Despite western Massachusetts’ recent snowfall, this winter still goes on the record books as one of our warmest. While climate change may be contributing, one thing that’s certain is that we’re experiencing the effects of El Niño – but what does that mean? By using online resources and exploring weather science as a whole, families can learn about the local and global effects of this weather phenomenon.
How do spring peepers know when to start singing? How do spring peepers know when to start singing? They don’t have weather reports, or the ability to see the buds forming on trees, the snow melting, or teens walking around in shorts and T’s when it’s 40 degrees and climbing. Certainly, there are scientific reasons that explain how peepers know when to announce the return of the sun and the warmth; but… Read More
Winter Otters It’s the end of winter (almost), when months of frigid winds have whipped the bare hills and leafless trees into a freeze-dried state. The best loggers cut trees for firewood now, just before the March thaws, because the ground is frozen and the green wood is at its driest, all the sap stored underground (Think maple syrup!). How wonderful and wise and tough are the trees, an example for us… Read More
Clouds are Rivers Rains become rivers, so—if we think of the whole instead of the parts—clouds are rivers. How very unscientific is such a thought!

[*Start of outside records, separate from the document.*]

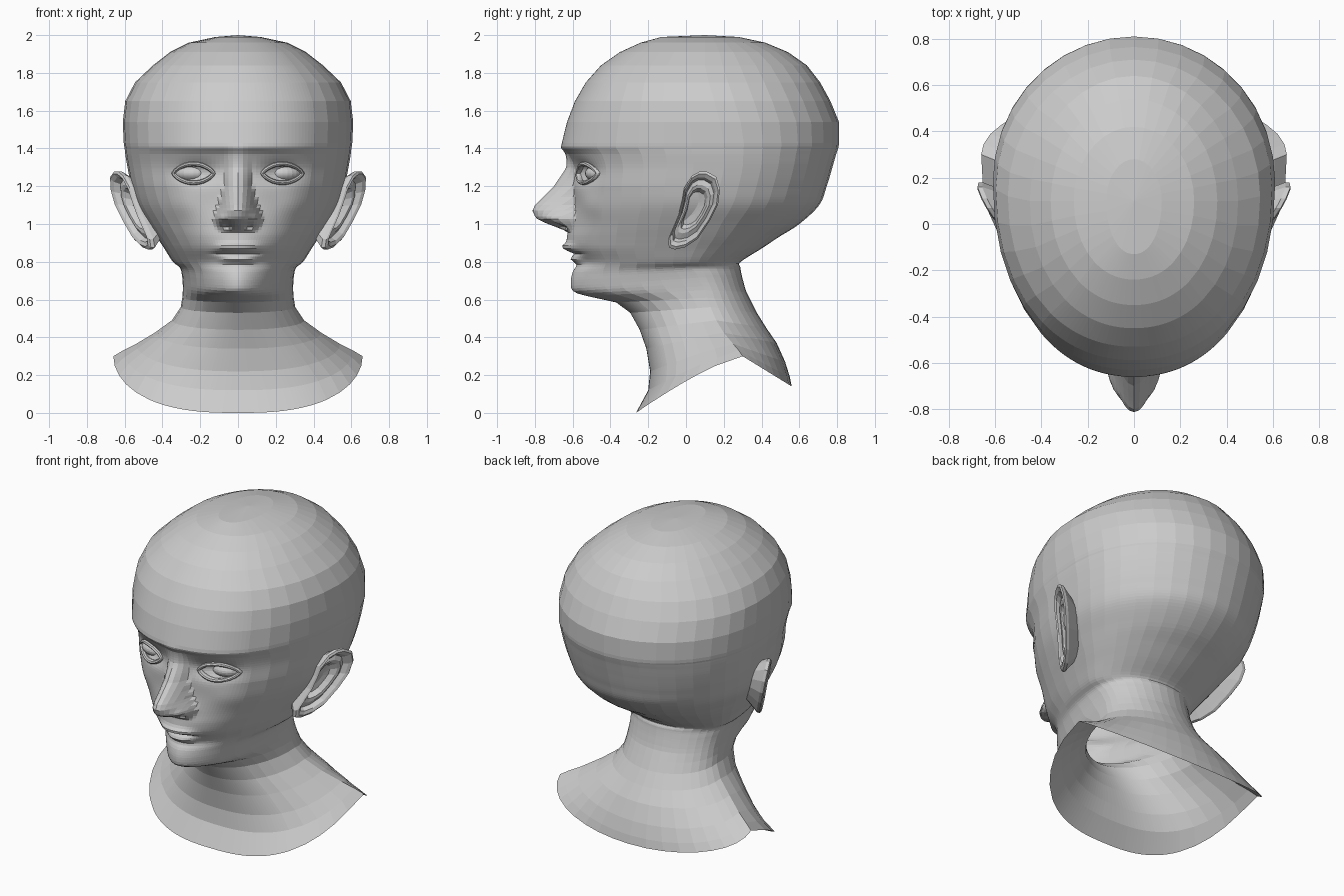
import bpy, bmesh
from math import sin, cos, radians, exp, pi, sqrt
from mathutils import Vector
from mathutils.bvhtree import BVHTree

if "Cube" in bpy.data.objects:
    bpy.data.objects.remove(bpy.data.objects["Cube"])


def lerp(table, v):
    if v <= table[0][0]:
        return table[0][1]
    for (a, fa), (b, fb) in zip(table, table[1:]):
        if v <= b:
            return fa + (fb - fa) * (v - a) / (b - a)
    return table[-1][1]


def add_object(name, bm, mirror=False):
    bmesh.ops.remove_doubles(bm, verts=bm.verts, dist=1e-5)
    bmesh.ops.recalc_face_normals(bm, faces=bm.faces)
    me = bpy.data.meshes.new(name)
    bm.to_mesh(me)
    ob = bpy.data.objects.new(name, me)
    bpy.context.collection.objects.link(ob)
    if mirror:
        ob.modifiers.new("mirror", 'MIRROR').use_mirror_merge = False
    return ob


def loft(rings, closed=False, cap=False):
    bm = bmesh.new()
    vs = [[bm.verts.new(p) for p in r] for r in rings]
    pairs = list(zip(vs, vs[1:])) + ([(vs[-1], vs[0])] if closed else [])
    for a, b in pairs:
        for i in range(len(a)):
            j = (i + 1) % len(a)
            bm.faces.new((a[i], a[j], b[j], b[i]))
    if cap:
        bm.faces.new(vs[-1])
    return bm


# skull rings: z, front y, half width, widest y, back y
skull = [
    (2.0, .1, 0, .1, .1), (1.99, -.13, .12, .1, .28), (1.96, -.24, .26, .1, .42),
    (1.91, -.35, .36, .1, .54), (1.84, -.45, .45, .1, .64), (1.75, -.53, .545, .12, .71),
    (1.65, -.588, .597, .15, .765), (1.54, -.63, .61, .18, .81), (1.43, -.657, .605, .2, .81),
    (1.40, -.655, .6, .2, .805), (1.37, -.625, .597, .2, .795), (1.30, -.60, .585, .2, .775),
    (1.20, -.60, .565, .18, .745), (1.10, -.60, .535, .15, .705), (1.0, -.615, .475, .1, .60),
    (.93, -.63, .43, .08, .49), (.87, -.625, .39, .05, .40), (.80, -.575, .345, .02, .29)]
# chin, neck and shoulder rings: front z, front y, half width, side y, side z, back y, back z
neck = [
    (.745, -.60, .308, .03, .77, .288, .77), (.69, -.61, .297, .06, .73, .295, .73),
    (.645, -.598, .293, .08, .69, .305, .69), (.62, -.53, .292, .1, .65, .32, .64),
    (.585, -.37, .295, .11, .61, .345, .59), (.53, -.295, .303, .13, .56, .375, .53),
    (.44, -.245, .35, .16, .49, .425, .45), (.34, -.21, .44, .2, .425, .48, .37),
    (.22, -.19, .54, .25, .365, .525, .27), (.12, -.2, .61, .28, .33, .55, .19),
    (0.0, -.265, .66, .30, .30, .56, .14)]
keys = [(z, f, w, s, z, b, z) for z, f, w, s, b in skull] + neck

# face features as forward bulges
nose_out = [(.955, 0), (.975, .04), (.995, .105), (1.03, .185), (1.07, .21), (1.1, .2),
            (1.2, .10), (1.3, .035), (1.38, .01), (1.42, 0)]
nose_wide = [(.97, .11), (1.03, .13), (1.1, .10), (1.2, .075), (1.38, .06)]
squareness = [(0, 2.6), (.4, 2.1), (.65, 1.75), (.9, 1.9), (1.2, 2.2), (2, 2.1)]
bumps = [  # x, z, x spread, z spread, amount
    (.22, 1.275, .11, .055, -.04), (.095, 1.03, .025, .03, .025), (.055, .99, .022, .012, -.05),
    (.3, 1.1, .09, .07, .015)]
lips = [(.877, .11, .02, .03), (.842, .13, .01, -.018), (.812, .09, .018, .03)]


def bulge(x, z):
    x = abs(x)
    r = x / lerp(nose_wide, z)
    d = lerp(nose_out, z) * max(0, 1 - r * r)
    for bx, bz, sx, sz, a in bumps:
        d += a * exp(-((x - bx) / sx) ** 2 - ((z - bz) / sz) ** 2)
    for bz, sx, sz, a in lips:
        d += a * exp(-(x / sx) ** 4 - ((z - bz) / sz) ** 2)
    return d


half = [2.0 * i for i in range(21)] + [50.0 + 10 * i for i in range(14)]
angles = [radians(a) for a in half + [-a for a in reversed(half[1:-1])]]


def ring(k):
    zf, yf, w, ys, zs, yb, zb = k
    pts = []
    for t in angles:
        c, s = cos(t), sin(t)
        p = lerp(squareness, zf) if c > 0 else 2.0
        e, ye, ze = abs(c), (yf if c > 0 else yb), (zf if c > 0 else zb)
        x = w * abs(s) ** (2 / p) * (1 if s >= 0 else -1)
        y = ys + (ye - ys) * e ** (2 / p)
        z = zs + (ze - zs) * e
        if c > 0:
            y -= bulge(x, z)
        pts.append((x, y, z))
    return pts


# head and neck as one open shell, finer over the face
rings = []
for i in range(len(keys) - 1):
    k0, k1, k2, k3 = (keys[max(0, min(len(keys) - 1, i + d))] for d in (-1, 0, 1, 2))
    face = .64 < k1[0] < 1.44
    n = max(1, round((k1[0] - k2[0]) / .014)) if face else 1
    for j in range(n):
        u = j / n
        rings.append(ring([.5 * (2 * b + (c - a) * u + (2 * a - 5 * b + 4 * c - d) * u * u
                                 + (3 * b - a - 3 * c + d) * u ** 3)
                           for a, b, c, d in zip(k0, k1, k2, k3)]))
rings.append(ring(keys[-1]))
shell = loft(rings)
bvh = BVHTree.FromBMesh(shell)
add_object("head_and_neck", shell)


def face_y(x, z):
    return bvh.ray_cast(Vector((x, -3, z)), Vector((0, 1, 0)))[0].y


# eyeballs
EX, EZ = .235, 1.268
bm = bmesh.new()
bmesh.ops.create_uvsphere(bm, u_segments=24, v_segments=16, radius=1)
for v in bm.verts:
    v.co = Vector((EX + v.co.x * .105, face_y(EX, EZ) + .078 + v.co.y * .105, EZ + v.co.z * .056))
add_object("eyeballs", bm, True)

# eyelids: almond tubes lying on the face
lid = []
for i in range(28):
    a = 2 * pi * i / 28
    ca, sa = cos(a), sin(a)
    x, z = EX + .105 * ca, EZ + .05 * sa * sqrt(abs(sa))
    y = face_y(x, z) - .01 * abs(sa)
    lid.append([(x + .012 * ca * cos(q), y + .018 * sin(q), z + .012 * sa * cos(q))
                for q in (pi * k / 4 for k in range(8))])
add_object("eyelids", loft(lid, closed=True), True)

# ears: an outline in the side plane, stepped in for rim and hollow
outline = [(-.09, .875), (-.095, .92), (-.04, 1.05), (-.02, 1.13), (-.01, 1.19), (.03, 1.255),
           (.07, 1.277), (.11, 1.278), (.16, 1.25), (.18, 1.185), (.17, 1.105), (.125, 1.015),
           (.06, .92), (-.005, .877), (-.06, .865)]
steps = [(.65, -.1), (.92, -.03), (1.0, -.01), (1.0, .01), (.93, .018), (.83, .008),
         (.76, -.02), (.62, -.008), (.52, -.012), (.42, -.045), (.2, -.05)]
ear = []
for k, off in steps:
    r = []
    for y, z in outline:
        y, z = .045 + (y - .045) * k, 1.09 + (z - 1.09) * k
        r.append((.57 + .53 * y + .22 * (z - 1.2) + off, y, z))
    ear.append(r)
add_object("ears", loft(ear, cap=True), True)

If everybody thought clouds are rivers, how would we distinguish between them? Wouldn’t reality become an un-focus-able blur? Maybe! That could be a very healthy development, if it allowed us to reboot our way of categorizing, and comprehending, the parts that make up the whole of our… Read More
When Our Wetlands Become Icelands Perhaps you love to walk in the woods in winter because, when the leaves are down, the shape (or “geomorphic character”) of our biome is exposed. I do, too! Winter is possibly the most perfect time to get to know where you are. When you look up at the hills from down in the valley, or from hills to other hills, there is more to see of… Read More
Cloud Rover Observers Wanted As Citizen Scientists What shapes do you see in the clouds? There may be rabbits, eggs, vines, airplanes, and shoes… and no matter what you see in the sky, NASA wants to hear about it! The organization’s S’COOL program uses data provided by Citizen Scientists, as well as official weather reports, to track cloud cover across the country. By collecting data on the type of clouds, the height… Read More